*** DATASET RECORDS Section Begins ***

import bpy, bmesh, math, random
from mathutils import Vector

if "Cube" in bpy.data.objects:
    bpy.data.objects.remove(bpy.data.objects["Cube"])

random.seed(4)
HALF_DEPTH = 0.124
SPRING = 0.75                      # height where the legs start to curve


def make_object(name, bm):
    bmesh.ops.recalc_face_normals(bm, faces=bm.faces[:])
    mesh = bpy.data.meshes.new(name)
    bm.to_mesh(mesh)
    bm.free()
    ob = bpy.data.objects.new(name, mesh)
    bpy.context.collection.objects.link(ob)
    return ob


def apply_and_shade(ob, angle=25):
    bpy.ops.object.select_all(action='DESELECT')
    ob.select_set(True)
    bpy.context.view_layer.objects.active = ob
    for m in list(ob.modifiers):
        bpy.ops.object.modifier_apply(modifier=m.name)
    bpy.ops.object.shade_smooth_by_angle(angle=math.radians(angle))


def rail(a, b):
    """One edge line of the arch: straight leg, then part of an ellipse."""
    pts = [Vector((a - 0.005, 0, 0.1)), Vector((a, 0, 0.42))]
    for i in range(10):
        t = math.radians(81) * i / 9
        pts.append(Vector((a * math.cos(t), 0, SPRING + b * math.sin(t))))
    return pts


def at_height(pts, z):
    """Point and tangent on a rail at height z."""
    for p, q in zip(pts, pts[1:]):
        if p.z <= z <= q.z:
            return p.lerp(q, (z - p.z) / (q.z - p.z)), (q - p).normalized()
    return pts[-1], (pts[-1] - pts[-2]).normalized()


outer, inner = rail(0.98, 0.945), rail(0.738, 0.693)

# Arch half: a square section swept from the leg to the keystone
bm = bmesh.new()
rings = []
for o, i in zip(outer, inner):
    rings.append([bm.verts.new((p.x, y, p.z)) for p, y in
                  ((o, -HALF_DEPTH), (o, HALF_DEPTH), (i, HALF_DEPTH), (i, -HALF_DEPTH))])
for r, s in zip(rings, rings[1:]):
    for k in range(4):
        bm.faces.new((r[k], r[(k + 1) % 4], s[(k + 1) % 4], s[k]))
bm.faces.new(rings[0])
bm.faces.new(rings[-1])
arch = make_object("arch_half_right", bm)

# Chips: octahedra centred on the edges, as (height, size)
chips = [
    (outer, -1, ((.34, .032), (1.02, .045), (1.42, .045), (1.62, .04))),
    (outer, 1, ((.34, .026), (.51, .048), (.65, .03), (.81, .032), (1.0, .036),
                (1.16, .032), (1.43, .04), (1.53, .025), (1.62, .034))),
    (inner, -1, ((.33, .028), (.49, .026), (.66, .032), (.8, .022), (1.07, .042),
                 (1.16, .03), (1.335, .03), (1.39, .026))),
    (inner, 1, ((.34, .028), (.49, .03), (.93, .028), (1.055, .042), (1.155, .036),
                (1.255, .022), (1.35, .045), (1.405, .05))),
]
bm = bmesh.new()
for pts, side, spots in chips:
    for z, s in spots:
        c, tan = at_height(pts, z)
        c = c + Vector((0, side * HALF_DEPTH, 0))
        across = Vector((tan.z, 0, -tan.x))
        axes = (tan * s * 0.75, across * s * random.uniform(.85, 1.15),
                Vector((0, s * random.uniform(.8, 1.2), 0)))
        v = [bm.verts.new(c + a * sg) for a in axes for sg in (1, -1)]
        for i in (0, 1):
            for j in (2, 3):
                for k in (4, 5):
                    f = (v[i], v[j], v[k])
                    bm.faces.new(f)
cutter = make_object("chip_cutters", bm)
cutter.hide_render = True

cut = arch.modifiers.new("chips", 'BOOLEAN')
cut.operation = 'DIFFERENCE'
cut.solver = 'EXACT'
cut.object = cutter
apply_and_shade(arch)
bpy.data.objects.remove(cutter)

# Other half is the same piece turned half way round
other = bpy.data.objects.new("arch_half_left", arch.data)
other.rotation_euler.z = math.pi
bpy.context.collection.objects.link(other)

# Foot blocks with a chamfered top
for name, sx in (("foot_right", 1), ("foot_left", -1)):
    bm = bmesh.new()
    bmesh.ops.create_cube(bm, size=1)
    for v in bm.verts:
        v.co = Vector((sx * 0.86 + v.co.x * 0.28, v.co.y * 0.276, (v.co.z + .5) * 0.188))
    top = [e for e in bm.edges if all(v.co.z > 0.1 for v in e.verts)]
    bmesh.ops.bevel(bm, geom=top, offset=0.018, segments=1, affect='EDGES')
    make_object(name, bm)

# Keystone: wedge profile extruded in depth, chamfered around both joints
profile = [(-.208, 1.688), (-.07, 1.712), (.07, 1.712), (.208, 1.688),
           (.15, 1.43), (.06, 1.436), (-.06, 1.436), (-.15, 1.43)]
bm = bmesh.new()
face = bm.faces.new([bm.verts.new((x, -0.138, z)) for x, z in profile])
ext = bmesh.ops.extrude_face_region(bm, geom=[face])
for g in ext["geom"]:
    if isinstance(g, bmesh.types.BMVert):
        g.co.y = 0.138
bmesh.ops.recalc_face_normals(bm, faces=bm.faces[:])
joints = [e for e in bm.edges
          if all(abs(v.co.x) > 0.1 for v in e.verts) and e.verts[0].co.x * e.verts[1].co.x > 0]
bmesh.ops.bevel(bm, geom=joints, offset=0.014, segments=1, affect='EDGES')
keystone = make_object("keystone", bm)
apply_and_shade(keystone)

*** DATASET RECORDS Section Ends ***

◆ DESCRIPTION OF THE TASK ◆
Take every line above that includes "random" and list it.

◆ RESPONSE BELOW ◆
import bpy, bmesh, math, random
random.seed(4)
        axes = (tan * s * 0.75, across * s * random.uniform(.85, 1.15),
                Vector((0, s * random.uniform(.8, 1.2), 0)))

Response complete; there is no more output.